▶ _The task_
Leaving out the pictures, reproduce each record exactly and in full.

▶ _Data for this exercise_
===============

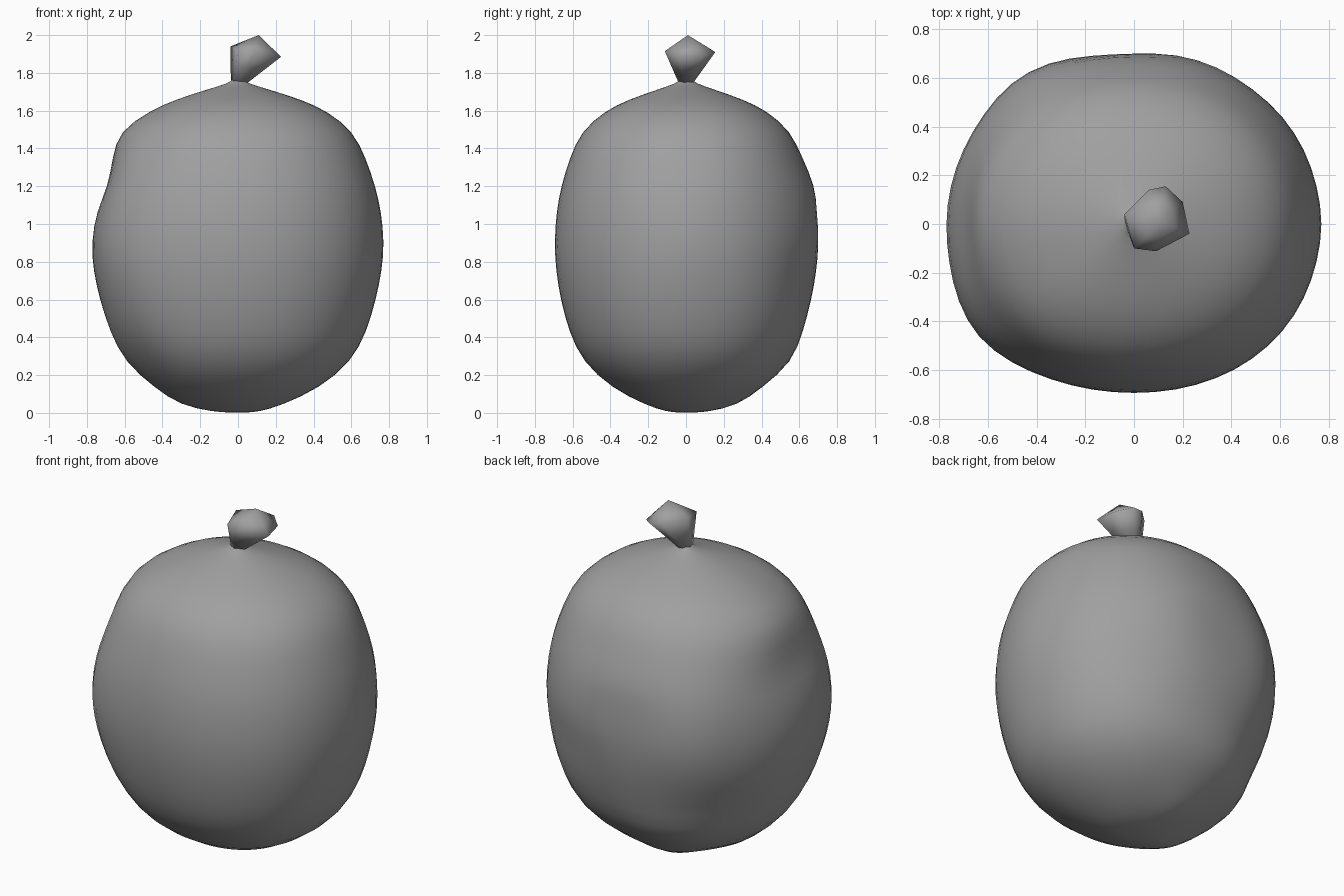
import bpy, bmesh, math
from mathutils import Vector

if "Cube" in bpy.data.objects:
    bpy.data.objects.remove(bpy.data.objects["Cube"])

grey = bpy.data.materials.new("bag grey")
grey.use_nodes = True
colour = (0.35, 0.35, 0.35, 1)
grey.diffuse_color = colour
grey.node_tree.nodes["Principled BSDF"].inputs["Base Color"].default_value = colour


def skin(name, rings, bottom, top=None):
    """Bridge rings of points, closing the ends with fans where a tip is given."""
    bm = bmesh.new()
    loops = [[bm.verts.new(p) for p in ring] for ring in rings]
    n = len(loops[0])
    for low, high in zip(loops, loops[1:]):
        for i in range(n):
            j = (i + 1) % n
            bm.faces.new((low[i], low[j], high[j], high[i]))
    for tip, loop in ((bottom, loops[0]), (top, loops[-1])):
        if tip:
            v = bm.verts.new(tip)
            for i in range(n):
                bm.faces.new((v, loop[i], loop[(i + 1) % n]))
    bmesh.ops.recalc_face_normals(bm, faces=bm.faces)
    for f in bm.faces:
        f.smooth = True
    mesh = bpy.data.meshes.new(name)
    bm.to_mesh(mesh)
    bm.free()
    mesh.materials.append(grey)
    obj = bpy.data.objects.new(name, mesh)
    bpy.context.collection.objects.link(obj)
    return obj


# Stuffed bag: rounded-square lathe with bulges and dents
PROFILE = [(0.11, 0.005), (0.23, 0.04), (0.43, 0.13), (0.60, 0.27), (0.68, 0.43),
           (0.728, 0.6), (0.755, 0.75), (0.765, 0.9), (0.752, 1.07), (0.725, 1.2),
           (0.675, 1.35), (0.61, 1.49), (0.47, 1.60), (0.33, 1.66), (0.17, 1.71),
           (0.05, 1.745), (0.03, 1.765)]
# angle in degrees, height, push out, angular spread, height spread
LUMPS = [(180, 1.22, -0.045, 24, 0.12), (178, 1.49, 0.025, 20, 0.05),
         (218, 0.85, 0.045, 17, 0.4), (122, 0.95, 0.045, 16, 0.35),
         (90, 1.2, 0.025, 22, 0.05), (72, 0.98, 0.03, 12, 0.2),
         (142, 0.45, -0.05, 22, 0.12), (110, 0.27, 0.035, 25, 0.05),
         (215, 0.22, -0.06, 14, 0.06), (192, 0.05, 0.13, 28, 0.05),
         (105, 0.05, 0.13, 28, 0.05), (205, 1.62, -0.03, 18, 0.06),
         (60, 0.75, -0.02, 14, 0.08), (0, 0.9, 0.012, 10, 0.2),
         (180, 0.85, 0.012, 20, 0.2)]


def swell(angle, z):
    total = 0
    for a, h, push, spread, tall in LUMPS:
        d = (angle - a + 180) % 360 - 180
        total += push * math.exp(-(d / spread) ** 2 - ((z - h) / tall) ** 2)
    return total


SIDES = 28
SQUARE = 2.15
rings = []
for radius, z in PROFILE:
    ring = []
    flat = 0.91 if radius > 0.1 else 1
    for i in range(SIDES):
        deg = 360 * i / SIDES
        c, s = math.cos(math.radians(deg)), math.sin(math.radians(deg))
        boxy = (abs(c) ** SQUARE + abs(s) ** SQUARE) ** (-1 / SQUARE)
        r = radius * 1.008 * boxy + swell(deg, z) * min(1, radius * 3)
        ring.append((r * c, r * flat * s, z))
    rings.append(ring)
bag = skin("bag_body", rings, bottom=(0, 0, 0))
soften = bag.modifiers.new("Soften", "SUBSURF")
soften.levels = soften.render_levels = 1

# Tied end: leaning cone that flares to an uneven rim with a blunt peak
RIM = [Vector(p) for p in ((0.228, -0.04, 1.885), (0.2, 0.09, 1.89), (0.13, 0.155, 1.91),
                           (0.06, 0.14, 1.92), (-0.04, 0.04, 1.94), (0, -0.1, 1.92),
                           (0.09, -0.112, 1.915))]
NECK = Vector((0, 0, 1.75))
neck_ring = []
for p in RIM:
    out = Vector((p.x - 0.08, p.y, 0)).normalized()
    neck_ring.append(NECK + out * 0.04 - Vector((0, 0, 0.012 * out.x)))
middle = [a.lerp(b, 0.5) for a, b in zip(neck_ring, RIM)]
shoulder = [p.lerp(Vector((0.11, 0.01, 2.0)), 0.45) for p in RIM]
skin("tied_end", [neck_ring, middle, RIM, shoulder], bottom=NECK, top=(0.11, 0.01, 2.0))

===============

▶ _Solution for this problem_
import bpy, bmesh, math
from mathutils import Vector

if "Cube" in bpy.data.objects:
    bpy.data.objects.remove(bpy.data.objects["Cube"])

grey = bpy.data.materials.new("bag grey")
grey.use_nodes = True
colour = (0.35, 0.35, 0.35, 1)
grey.diffuse_color = colour
grey.node_tree.nodes["Principled BSDF"].inputs["Base Color"].default_value = colour


def skin(name, rings, bottom, top=None):
    """Bridge rings of points, closing the ends with fans where a tip is given."""
    bm = bmesh.new()
    loops = [[bm.verts.new(p) for p in ring] for ring in rings]
    n = len(loops[0])
    for low, high in zip(loops, loops[1:]):
        for i in range(n):
            j = (i + 1) % n
            bm.faces.new((low[i], low[j], high[j], high[i]))
    for tip, loop in ((bottom, loops[0]), (top, loops[-1])):
        if tip:
            v = bm.verts.new(tip)
            for i in range(n):
                bm.faces.new((v, loop[i], loop[(i + 1) % n]))
    bmesh.ops.recalc_face_normals(bm, faces=bm.faces)
    for f in bm.faces:
        f.smooth = True
    mesh = bpy.data.meshes.new(name)
    bm.to_mesh(mesh)
    bm.free()
    mesh.materials.append(grey)
    obj = bpy.data.objects.new(name, mesh)
    bpy.context.collection.objects.link(obj)
    return obj


# Stuffed bag: rounded-square lathe with bulges and dents
PROFILE = [(0.11, 0.005), (0.23, 0.04), (0.43, 0.13), (0.60, 0.27), (0.68, 0.43),
           (0.728, 0.6), (0.755, 0.75), (0.765, 0.9), (0.752, 1.07), (0.725, 1.2),
           (0.675, 1.35), (0.61, 1.49), (0.47, 1.60), (0.33, 1.66), (0.17, 1.71),
           (0.05, 1.745), (0.03, 1.765)]
# angle in degrees, height, push out, angular spread, height spread
LUMPS = [(180, 1.22, -0.045, 24, 0.12), (178, 1.49, 0.025, 20, 0.05),
         (218, 0.85, 0.045, 17, 0.4), (122, 0.95, 0.045, 16, 0.35),
         (90, 1.2, 0.025, 22, 0.05), (72, 0.98, 0.03, 12, 0.2),
         (142, 0.45, -0.05, 22, 0.12), (110, 0.27, 0.035, 25, 0.05),
         (215, 0.22, -0.06, 14, 0.06), (192, 0.05, 0.13, 28, 0.05),
         (105, 0.05, 0.13, 28, 0.05), (205, 1.62, -0.03, 18, 0.06),
         (60, 0.75, -0.02, 14, 0.08), (0, 0.9, 0.012, 10, 0.2),
         (180, 0.85, 0.012, 20, 0.2)]


def swell(angle, z):
    total = 0
    for a, h, push, spread, tall in LUMPS:
        d = (angle - a + 180) % 360 - 180
        total += push * math.exp(-(d / spread) ** 2 - ((z - h) / tall) ** 2)
    return total


SIDES = 28
SQUARE = 2.15
rings = []
for radius, z in PROFILE:
    ring = []
    flat = 0.91 if radius > 0.1 else 1
    for i in range(SIDES):
        deg = 360 * i / SIDES
        c, s = math.cos(math.radians(deg)), math.sin(math.radians(deg))
        boxy = (abs(c) ** SQUARE + abs(s) ** SQUARE) ** (-1 / SQUARE)
        r = radius * 1.008 * boxy + swell(deg, z) * min(1, radius * 3)
        ring.append((r * c, r * flat * s, z))
    rings.append(ring)
bag = skin("bag_body", rings, bottom=(0, 0, 0))
soften = bag.modifiers.new("Soften", "SUBSURF")
soften.levels = soften.render_levels = 1

# Tied end: leaning cone that flares to an uneven rim with a blunt peak
RIM = [Vector(p) for p in ((0.228, -0.04, 1.885), (0.2, 0.09, 1.89), (0.13, 0.155, 1.91),
                           (0.06, 0.14, 1.92), (-0.04, 0.04, 1.94), (0, -0.1, 1.92),
                           (0.09, -0.112, 1.915))]
NECK = Vector((0, 0, 1.75))
neck_ring = []
for p in RIM:
    out = Vector((p.x - 0.08, p.y, 0)).normalized()
    neck_ring.append(NECK + out * 0.04 - Vector((0, 0, 0.012 * out.x)))
middle = [a.lerp(b, 0.5) for a, b in zip(neck_ring, RIM)]
shoulder = [p.lerp(Vector((0.11, 0.01, 2.0)), 0.45) for p in RIM]
skin("tied_end", [neck_ring, middle, RIM, shoulder], bottom=NECK, top=(0.11, 0.01, 2.0))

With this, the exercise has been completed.